• [Work to be completed]: From the first line of the data down to the line bearing "metal.diffuse_color = GREY", output every line exactly and include no pictures.

• [Entries supplied]:

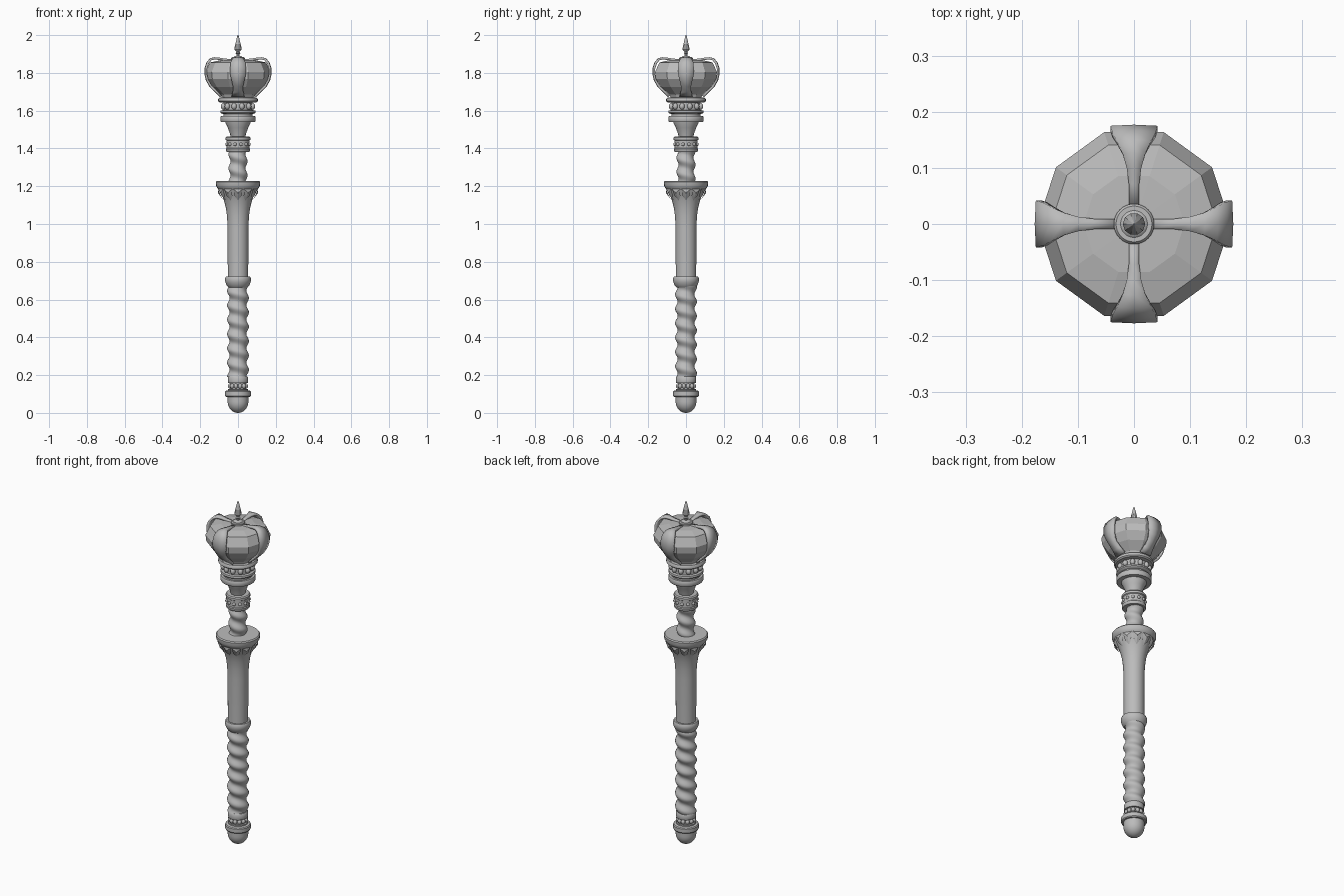
import bpy, bmesh, math
from mathutils import Vector, Matrix

if "Cube" in bpy.data.objects:
    bpy.data.objects.remove(bpy.data.objects["Cube"])

metal = bpy.data.materials.new("grey_metal")
metal.use_nodes = True
GREY = (0.5, 0.5, 0.5, 1)
metal.diffuse_color = GREY
metal.node_tree.nodes["Principled BSDF"].inputs["Base Color"].default_value = GREY


def finish(name, bm, angle=35):
    bmesh.ops.recalc_face_normals(bm, faces=bm.faces)
    mesh = bpy.data.meshes.new(name)
    bm.to_mesh(mesh)
    bm.free()
    mesh.materials.append(metal)
    ob = bpy.data.objects.new(name, mesh)
    bpy.context.collection.objects.link(ob)
    bpy.ops.object.select_all(action="DESELECT")
    ob.select_set(True)
    bpy.context.view_layer.objects.active = ob
    if angle:
        bpy.ops.object.shade_smooth_by_angle(angle=math.radians(angle))
    return ob


def turned(name, profile, sides=32, angle=35, shape=None):
    """Closed solid of revolution; shape(radius, turn, z) may vary the radius."""
    bm = bmesh.new()
    rings = []
    for r, z in profile:
        ring = []
        for i in range(sides):
            t = math.tau * i / sides
            q = shape(r, t, z) if shape else r
            ring.append(bm.verts.new((q * math.cos(t), q * math.sin(t), z)))
        rings.append(ring)
    for a, b in zip(rings, rings[1:]):
        for i in range(sides):
            j = (i + 1) % sides
            bm.faces.new((a[i], a[j], b[j], b[i]))
    bm.faces.new(rings[0])
    bm.faces.new(rings[-1])
    return finish(name, bm, angle)


def twisted(name, z0, z1, radius, depth, pitch):
    """Shaft with one spiral ridge."""
    steps = int((z1 - z0) / pitch * 12)
    profile = [(radius, z0 + (z1 - z0) * i / steps) for i in range(steps + 1)]
    turned(name, profile, 28, 60, lambda r, t, z: r + depth * math.cos(t + math.tau * z / pitch))


def beads(name, count, ring, z, size, stretch=1.0):
    bm = bmesh.new()
    for i in range(count):
        t = math.tau * (i + 0.5) / count
        place = Matrix.Translation((ring * math.cos(t), ring * math.sin(t), z))
        bmesh.ops.create_uvsphere(bm, u_segments=12, v_segments=8, radius=size,
                                  matrix=place @ Matrix.Diagonal((1, 1, stretch, 1)))
    finish(name, bm, 60)


# Pommel and lower beaded band
dome = [(0.055 * math.sin(a), 0.06 - 0.06 * math.cos(a))
        for a in [math.pi / 2 * i / 8 for i in range(1, 9)]]
turned("pommel", [(0.004, 0)] + dome + [(0.055, 0.085), (0.064, 0.085), (0.068, 0.09),
       (0.068, 0.112), (0.064, 0.117), (0.052, 0.12), (0.052, 0.127), (0.042, 0.127),
       (0.042, 0.157), (0.052, 0.157), (0.054, 0.165), (0.054, 0.185), (0.05, 0.192), (0.04, 0.192)])
beads("pommel_beads", 12, 0.044, 0.142, 0.011, 1.2)

# Spiral grip and its collar
twisted("grip", 0.19, 0.69, 0.051, 0.007, 0.076)
turned("grip_collar", [(0.05, 0.665), (0.06, 0.675), (0.066, 0.69), (0.069, 0.7),
       (0.068, 0.714), (0.064, 0.722), (0.054, 0.722)])

# Plain shaft flaring into a round guard
turned("shaft", [(0.054, 0.715), (0.055, 0.98), (0.058, 1.04), (0.064, 1.085), (0.074, 1.125),
       (0.086, 1.155), (0.1, 1.18), (0.105, 1.195)], angle=50)
turned("guard", [(0.1, 1.18), (0.11, 1.192), (0.116, 1.204), (0.117, 1.222), (0.112, 1.228), (0.04, 1.228)])

# Pointed leaves hanging below the guard
bm = bmesh.new()
for i in range(12):
    spin = Matrix.Rotation(math.tau * i / 12, 4, "Z")
    pts = [(0.106, -0.025, 1.185), (0.106, 0.025, 1.185), (0.09, 0.017, 1.148),
           (0.076, 0, 1.125), (0.09, -0.017, 1.148)]
    rim = [bm.verts.new(spin @ Vector(p)) for p in pts]
    mid = bm.verts.new(spin @ Vector((0.107, 0, 1.165)))
    for k in range(5):
        bm.faces.new((rim[k], rim[(k + 1) % 5], mid))
finish("guard_leaves", bm, 20)

# Upper spiral neck and beaded collar
twisted("neck", 1.22, 1.4, 0.045, 0.006, 0.074)
turned("neck_collar", [(0.04, 1.38), (0.06, 1.382), (0.064, 1.388), (0.064, 1.398), (0.06, 1.402),
       (0.06, 1.442), (0.065, 1.446), (0.065, 1.458), (0.06, 1.464), (0.04, 1.464)])
beads("neck_beads", 12, 0.06, 1.422, 0.009)

# Cup below the head, with plate and beaded band
turned("cup", [(0.038, 1.46), (0.043, 1.48), (0.054, 1.51), (0.066, 1.535), (0.068, 1.545)], 16)
turned("cup_plate", [(0.065, 1.54), (0.09, 1.54), (0.093, 1.545), (0.093, 1.566), (0.09, 1.571),
       (0.078, 1.571), (0.078, 1.583), (0.088, 1.585), (0.094, 1.591), (0.092, 1.601),
       (0.077, 1.603), (0.077, 1.642), (0.098, 1.644), (0.105, 1.65), (0.105, 1.66),
       (0.1, 1.668), (0.085, 1.67)])
beads("cup_beads", 12, 0.08, 1.623, 0.014, 1.25)

# Faceted jewel head
gem = turned("jewel_head", [(0.082, 1.66), (0.092, 1.685), (0.138, 1.725), (0.168, 1.768),
             (0.172, 1.805), (0.148, 1.855), (0.09, 1.868), (0.02, 1.87)], 10, 0)
bm = bmesh.new()
bm.from_mesh(gem.data)
bmesh.ops.triangulate(bm, faces=[f for f in bm.faces if f.calc_center_median().z < 1.77])
bm.to_mesh(gem.data)
bm.free()

# Four flared straps over the jewel: radius, height, half width
path = [(0.03, 1.872, 0.009), (0.07, 1.876, 0.009), (0.1, 1.881, 0.013), (0.125, 1.883, 0.02),
        (0.148, 1.876, 0.03), (0.165, 1.855, 0.039), (0.175, 1.825, 0.042), (0.175, 1.79, 0.041),
        (0.168, 1.76, 0.034), (0.148, 1.725, 0.026), (0.12, 1.698, 0.028), (0.095, 1.672, 0.034)]
bm = bmesh.new()
for i in range(4):
    spin = Matrix.Rotation(math.pi / 2 * i, 4, "Z")
    rows = [[bm.verts.new(spin @ Vector((r + lift, w * s, z))) for s, lift in ((-1, 0), (0, 0.002), (1, 0))]
            for r, z, w in path]
    for a, b in zip(rows, rows[1:]):
        for k in (0, 1):
            bm.faces.new((a[k], a[k + 1], b[k + 1], b[k]))
straps = finish("head_straps", bm, 40)
solid = straps.modifiers.new("thickness", "SOLIDIFY")
solid.thickness = 0.012
solid.offset = -1

# Cap ring and spike
turned("cap_ring", [(0.036, 1.862), (0.036, 1.878), (0.032, 1.883), (0.024, 1.883), (0.018, 1.888), (0.006, 1.89)])
turned("spike", [(0.008, 1.88), (0.008, 1.9), (0.013, 1.905), (0.008, 1.911), (0.02, 1.924),
       (0.018, 1.935), (0.004, 1.995), (0.001, 2)], 10, 25)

• [Output of the task]:
import bpy, bmesh, math
from mathutils import Vector, Matrix

if "Cube" in bpy.data.objects:
    bpy.data.objects.remove(bpy.data.objects["Cube"])

metal = bpy.data.materials.new("grey_metal")
metal.use_nodes = True
GREY = (0.5, 0.5, 0.5, 1)
metal.diffuse_color = GREY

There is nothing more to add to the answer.